TO DO
The copy has to match the records word for word and include no pictures.

────────────────

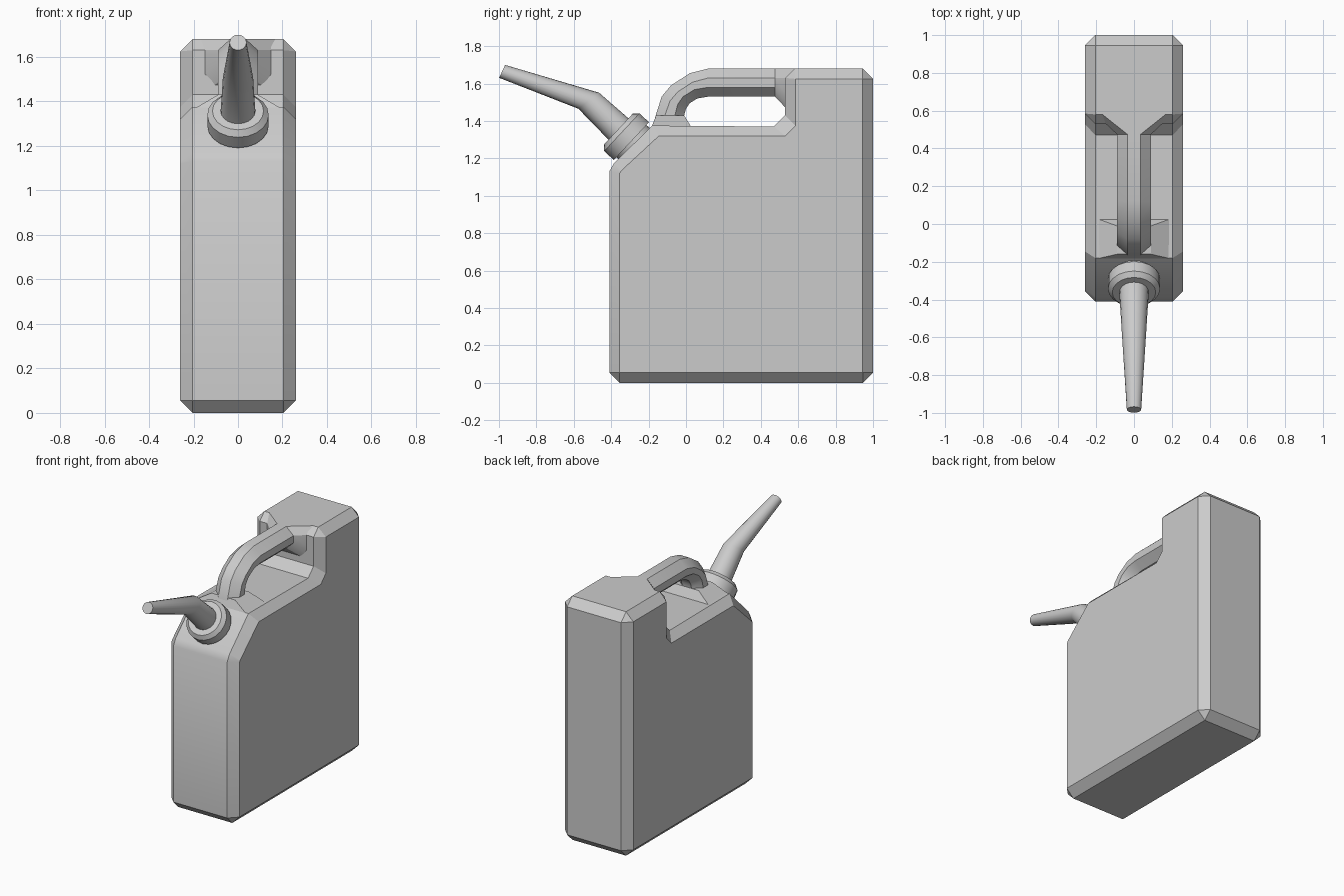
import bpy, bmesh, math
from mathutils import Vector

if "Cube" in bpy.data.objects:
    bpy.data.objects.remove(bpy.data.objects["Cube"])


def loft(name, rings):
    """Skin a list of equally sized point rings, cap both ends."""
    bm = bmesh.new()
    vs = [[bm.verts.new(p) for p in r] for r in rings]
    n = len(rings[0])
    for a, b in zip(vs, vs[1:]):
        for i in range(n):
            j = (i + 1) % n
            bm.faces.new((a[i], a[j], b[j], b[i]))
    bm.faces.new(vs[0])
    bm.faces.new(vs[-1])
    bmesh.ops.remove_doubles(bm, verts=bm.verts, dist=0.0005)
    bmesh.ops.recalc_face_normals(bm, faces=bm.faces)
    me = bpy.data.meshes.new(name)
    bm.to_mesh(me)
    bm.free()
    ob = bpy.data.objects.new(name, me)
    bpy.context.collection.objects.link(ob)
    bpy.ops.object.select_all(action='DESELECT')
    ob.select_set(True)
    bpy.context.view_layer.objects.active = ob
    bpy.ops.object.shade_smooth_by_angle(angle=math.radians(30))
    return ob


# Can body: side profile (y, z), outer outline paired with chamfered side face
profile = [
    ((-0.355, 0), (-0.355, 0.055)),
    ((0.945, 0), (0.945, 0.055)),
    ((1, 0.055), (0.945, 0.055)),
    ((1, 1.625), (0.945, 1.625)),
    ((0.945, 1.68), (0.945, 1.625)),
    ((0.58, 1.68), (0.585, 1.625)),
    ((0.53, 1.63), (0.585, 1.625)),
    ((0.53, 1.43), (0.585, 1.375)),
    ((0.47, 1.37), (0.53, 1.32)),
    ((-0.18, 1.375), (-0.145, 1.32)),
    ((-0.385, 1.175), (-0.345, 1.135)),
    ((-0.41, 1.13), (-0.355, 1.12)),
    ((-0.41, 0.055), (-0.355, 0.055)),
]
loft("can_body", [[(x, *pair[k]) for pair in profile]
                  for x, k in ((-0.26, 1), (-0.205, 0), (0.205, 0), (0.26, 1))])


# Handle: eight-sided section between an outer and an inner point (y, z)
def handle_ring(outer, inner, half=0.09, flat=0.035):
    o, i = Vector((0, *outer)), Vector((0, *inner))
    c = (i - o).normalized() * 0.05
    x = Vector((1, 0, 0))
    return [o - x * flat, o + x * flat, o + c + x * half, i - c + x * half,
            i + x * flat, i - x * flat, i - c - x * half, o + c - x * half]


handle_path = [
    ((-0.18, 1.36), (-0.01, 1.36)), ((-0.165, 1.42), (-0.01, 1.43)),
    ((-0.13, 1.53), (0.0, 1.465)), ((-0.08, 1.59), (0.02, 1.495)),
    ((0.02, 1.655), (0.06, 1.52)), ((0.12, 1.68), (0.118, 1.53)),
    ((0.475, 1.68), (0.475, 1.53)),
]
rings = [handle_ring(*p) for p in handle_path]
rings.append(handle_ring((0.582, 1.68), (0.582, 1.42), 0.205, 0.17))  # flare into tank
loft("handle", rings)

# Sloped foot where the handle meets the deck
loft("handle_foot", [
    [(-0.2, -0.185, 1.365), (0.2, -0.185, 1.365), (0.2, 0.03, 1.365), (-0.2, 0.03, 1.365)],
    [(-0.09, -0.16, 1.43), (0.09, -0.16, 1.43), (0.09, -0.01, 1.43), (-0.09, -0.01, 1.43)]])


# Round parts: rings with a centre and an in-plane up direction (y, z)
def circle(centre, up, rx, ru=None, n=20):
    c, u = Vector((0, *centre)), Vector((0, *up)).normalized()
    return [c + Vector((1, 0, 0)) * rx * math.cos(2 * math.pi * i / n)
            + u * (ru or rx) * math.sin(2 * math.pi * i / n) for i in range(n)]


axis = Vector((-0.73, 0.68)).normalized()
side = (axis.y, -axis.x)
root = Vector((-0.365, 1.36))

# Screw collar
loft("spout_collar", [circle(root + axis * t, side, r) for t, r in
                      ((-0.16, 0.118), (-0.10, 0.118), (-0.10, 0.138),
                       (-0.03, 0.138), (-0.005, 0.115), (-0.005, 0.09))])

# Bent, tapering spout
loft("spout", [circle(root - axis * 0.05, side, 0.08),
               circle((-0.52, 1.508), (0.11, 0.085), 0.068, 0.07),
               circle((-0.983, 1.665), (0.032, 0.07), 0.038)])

────────────────

WRITTEN RESPONSE
import bpy, bmesh, math
from mathutils import Vector

if "Cube" in bpy.data.objects:
    bpy.data.objects.remove(bpy.data.objects["Cube"])


def loft(name, rings):
    """Skin a list of equally sized point rings, cap both ends."""
    bm = bmesh.new()
    vs = [[bm.verts.new(p) for p in r] for r in rings]
    n = len(rings[0])
    for a, b in zip(vs, vs[1:]):
        for i in range(n):
            j = (i + 1) % n
            bm.faces.new((a[i], a[j], b[j], b[i]))
    bm.faces.new(vs[0])
    bm.faces.new(vs[-1])
    bmesh.ops.remove_doubles(bm, verts=bm.verts, dist=0.0005)
    bmesh.ops.recalc_face_normals(bm, faces=bm.faces)
    me = bpy.data.meshes.new(name)
    bm.to_mesh(me)
    bm.free()
    ob = bpy.data.objects.new(name, me)
    bpy.context.collection.objects.link(ob)
    bpy.ops.object.select_all(action='DESELECT')
    ob.select_set(True)
    bpy.context.view_layer.objects.active = ob
    bpy.ops.object.shade_smooth_by_angle(angle=math.radians(30))
    return ob


# Can body: side profile (y, z), outer outline paired with chamfered side face
profile = [
    ((-0.355, 0), (-0.355, 0.055)),
    ((0.945, 0), (0.945, 0.055)),
    ((1, 0.055), (0.945, 0.055)),
    ((1, 1.625), (0.945, 1.625)),
    ((0.945, 1.68), (0.945, 1.625)),
    ((0.58, 1.68), (0.585, 1.625)),
    ((0.53, 1.63), (0.585, 1.625)),
    ((0.53, 1.43), (0.585, 1.375)),
    ((0.47, 1.37), (0.53, 1.32)),
    ((-0.18, 1.375), (-0.145, 1.32)),
    ((-0.385, 1.175), (-0.345, 1.135)),
    ((-0.41, 1.13), (-0.355, 1.12)),
    ((-0.41, 0.055), (-0.355, 0.055)),
]
loft("can_body", [[(x, *pair[k]) for pair in profile]
                  for x, k in ((-0.26, 1), (-0.205, 0), (0.205, 0), (0.26, 1))])


# Handle: eight-sided section between an outer and an inner point (y, z)
def handle_ring(outer, inner, half=0.09, flat=0.035):
    o, i = Vector((0, *outer)), Vector((0, *inner))
    c = (i - o).normalized() * 0.05
    x = Vector((1, 0, 0))
    return [o - x * flat, o + x * flat, o + c + x * half, i - c + x * half,
            i + x * flat, i - x * flat, i - c - x * half, o + c - x * half]


handle_path = [
    ((-0.18, 1.36), (-0.01, 1.36)), ((-0.165, 1.42), (-0.01, 1.43)),
    ((-0.13, 1.53), (0.0, 1.465)), ((-0.08, 1.59), (0.02, 1.495)),
    ((0.02, 1.655), (0.06, 1.52)), ((0.12, 1.68), (0.118, 1.53)),
    ((0.475, 1.68), (0.475, 1.53)),
]
rings = [handle_ring(*p) for p in handle_path]
rings.append(handle_ring((0.582, 1.68), (0.582, 1.42), 0.205, 0.17))  # flare into tank
loft("handle", rings)

# Sloped foot where the handle meets the deck
loft("handle_foot", [
    [(-0.2, -0.185, 1.365), (0.2, -0.185, 1.365), (0.2, 0.03, 1.365), (-0.2, 0.03, 1.365)],
    [(-0.09, -0.16, 1.43), (0.09, -0.16, 1.43), (0.09, -0.01, 1.43), (-0.09, -0.01, 1.43)]])


# Round parts: rings with a centre and an in-plane up direction (y, z)
def circle(centre, up, rx, ru=None, n=20):
    c, u = Vector((0, *centre)), Vector((0, *up)).normalized()
    return [c + Vector((1, 0, 0)) * rx * math.cos(2 * math.pi * i / n)
            + u * (ru or rx) * math.sin(2 * math.pi * i / n) for i in range(n)]


axis = Vector((-0.73, 0.68)).normalized()
side = (axis.y, -axis.x)
root = Vector((-0.365, 1.36))

# Screw collar
loft("spout_collar", [circle(root + axis * t, side, r) for t, r in
                      ((-0.16, 0.118), (-0.10, 0.118), (-0.10, 0.138),
                       (-0.03, 0.138), (-0.005, 0.115), (-0.005, 0.09))])

# Bent, tapering spout
loft("spout", [circle(root - axis * 0.05, side, 0.08),
               circle((-0.52, 1.508), (0.11, 0.085), 0.068, 0.07),
               circle((-0.983, 1.665), (0.032, 0.07), 0.038)])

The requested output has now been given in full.